A consumer who did not claim to have suffered any actual harm from a merchant’s inclusion of too much information on a credit card purchase receipt would not have suffered a concrete injury that gave him standing to sue.
A merchant that included on a consumer’s credit card receipt not just the permitted last five digits of the account number but also the first six digits would have committed a technical violation of the Fair and Accurate Credit Transactions Act, but that technical violation did not give the consumer standing to sue, according to the U.S. Court of Appeals for the Third Circuit. In the absence of actual harm, or a material risk of actual harm, the consumer would not have suffered the injury-in-fact that created federal court jurisdiction, the court said (Kamal v. J. Crew Group, Inc., March 8, 2019, Scirica, A.).

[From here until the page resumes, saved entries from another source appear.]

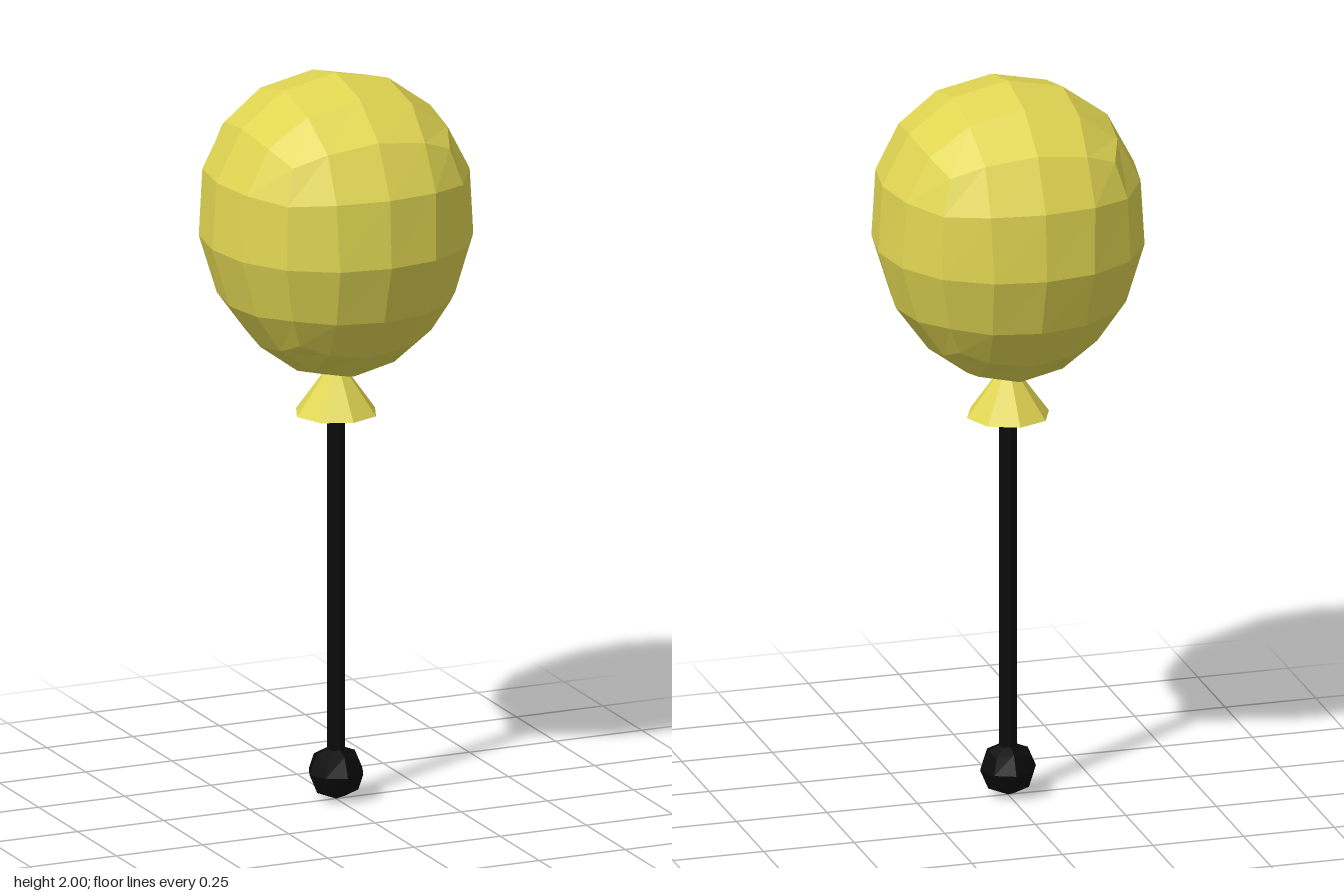
import * as THREE from 'three';

// Box grid rounded into a sphere of radius 1 with even quads
function quadSphere(segments) {
  const geo = new THREE.BoxGeometry(2, 2, 2, segments, segments, segments);
  const pos = geo.attributes.position;
  const bend = (v, a, b) => {
    const t = Math.tan(v * Math.PI / 4);
    return Math.abs(v) === 1 ? t : t * (1 + 0.31 * a * a * b * b);
  };
  const p = new THREE.Vector3();
  for (let i = 0; i < pos.count; i++) {
    const x = pos.getX(i), y = pos.getY(i), z = pos.getZ(i);
    p.set(bend(x, y, z), bend(y, x, z), bend(z, x, y)).normalize();
    pos.setXYZ(i, p.x, p.y, p.z);
  }
  return geo;
}

// Egg shape: fuller above the equator, tapering below
function balloonGeometry() {
  const geo = quadSphere(4);
  const pos = geo.attributes.position;
  for (let i = 0; i < pos.count; i++) {
    const x = pos.getX(i), y = pos.getY(i), z = pos.getZ(i);
    const square = 1 + 0.028 * Math.sin(2 * Math.atan2(z, x)) ** 2;
    const r = 0.358 * (1 + 0.15 * y - 0.05 * y * y) * square;
    const h = Math.sign(y) * Math.abs(y) ** 0.92 * (y > 0 ? 0.445 : 0.39);
    pos.setXYZ(i, x * r, 1.555 + h, z * r);
  }
  geo.computeVertexNormals();
  return geo;
}

export function createModel() {
  const model = new THREE.Group();
  model.name = 'balloonOnStick';

  const yellow = new THREE.MeshStandardMaterial({ color: 0xe0d552, flatShading: true });
  yellow.name = 'yellow';
  const black = new THREE.MeshStandardMaterial({ color: 0x0a0a0a, flatShading: true });
  black.name = 'black';

  const add = (name, geo, material, y = 0) => {
    const mesh = new THREE.Mesh(geo, material);
    mesh.name = name;
    mesh.position.y = y;
    model.add(mesh);
    return mesh;
  };

  add('balloon', balloonGeometry(), yellow);

  // Flared knot under the balloon
  add('knot', new THREE.CylinderGeometry(0.03, 0.113, 0.115, 8), yellow, 1.1225);

  // Stick with a round foot
  add('stick', new THREE.CylinderGeometry(0.025, 0.025, 1.08, 8), black, 0.62);
  const foot = quadSphere(2);
  foot.scale(0.077, 0.075, 0.077);
  add('foot', foot, black, 0.075);

  return model;
}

The consumer claimed that he made credit card purchases at three J. Crew stores over a period of about three weeks and that, after each purchase, he was given a receipt that included both the final four digits and the first six digits of his account number. Less than a week later, he filed a class action claiming a violation of the FACTA ban on printing more than the final five digits. The court noted that the consumer did not claim that anyone other than he and the cashier saw the receipt, that the account number had been stolen, or that he had become an identity theft victim.
The district court judge eventually dismissed the suit after rejecting the consumer’s argument that he demonstrated an injury-in-fact in two ways: the printing of the extra information, and the increased risk of identity theft that resulted from the printing.
However, the appellate court agreed with the district court judge.
Printing information alone not concrete injury. The appellate court opinion first noted that, by enacting FACTA, Congress created both a right to have credit card numbers truncated and a private right of action to enforce truncation. However, when it subsequently enacted the Credit and Debit Card Receipt Clarification Act, Congress recognized that not all truncation violations would actually cause any harm.
In Spokeo, Inc. v. Robins, the Supreme Court said that an intangible harm, such as a truncation violation, would cause a concrete injury only if it had a close relationship to a harm that traditionally would allow a suit under common law (see Spokeo, Inc. v. Robins, Banking and Finance Law Daily, May 16, 2016). This consumer could not show such a relationship.
Comparable common law actions, such as suits for unreasonable intrusion upon seclusion or for unreasonable publicity, depend on the unauthorized disclosure of nonpublic information, the court pointed out. However, the consumer did not claim that any information had been disclosed to any third parties.
Increased risk of real harm. A risk of real harm may constitute a concrete injury, the court conceded, and identity theft would be a real harm. However, the consumer simply had not demonstrated a material risk.
The possibility that a third party could steal the consumer’s identity depended on a "speculative chain of events" that included gaining access to other information, such as the rest of the account number, the expiration date, and the security code, the court said. The consumer had not claimed that this had happened or that the excess information on the receipts would enable a third party to gain access to the information.
Attorneys: Robert A. Solomon (Fricke & Solomon PC) for Ahmed Kamal. Andrew O. Bunn (DLA Piper) for J. Crew Group, Inc., J. Crew, Inc. and Chinos Acquisition Corp.
Companies: Chinos Acquisition Corp.; Chinos Holdings, Inc.; J. Crew Group, Inc.; J. Crew Inc.; J Crew Intermediate LLC; J Crew International, Inc.; J Crew Operating Corp.; J. Crew Services, Inc.
MainStory: TopStory CreditDebitGiftCards DelawareNews IdentityTheft NewJerseyNews PennsylvaniaNews Privacy VirginIslandsNews
Interested in submitting an article?
Submit your information to us today!Learn More
Banking and Finance Law Daily: Breaking legal news at your fingertips
Sign up today for your free trial to this daily reporting service created by attorneys, for attorneys. Stay up to date on banking and finance legal matters with same-day coverage of breaking news, court decisions, legislation, and regulatory activity with easy access through email or mobile app.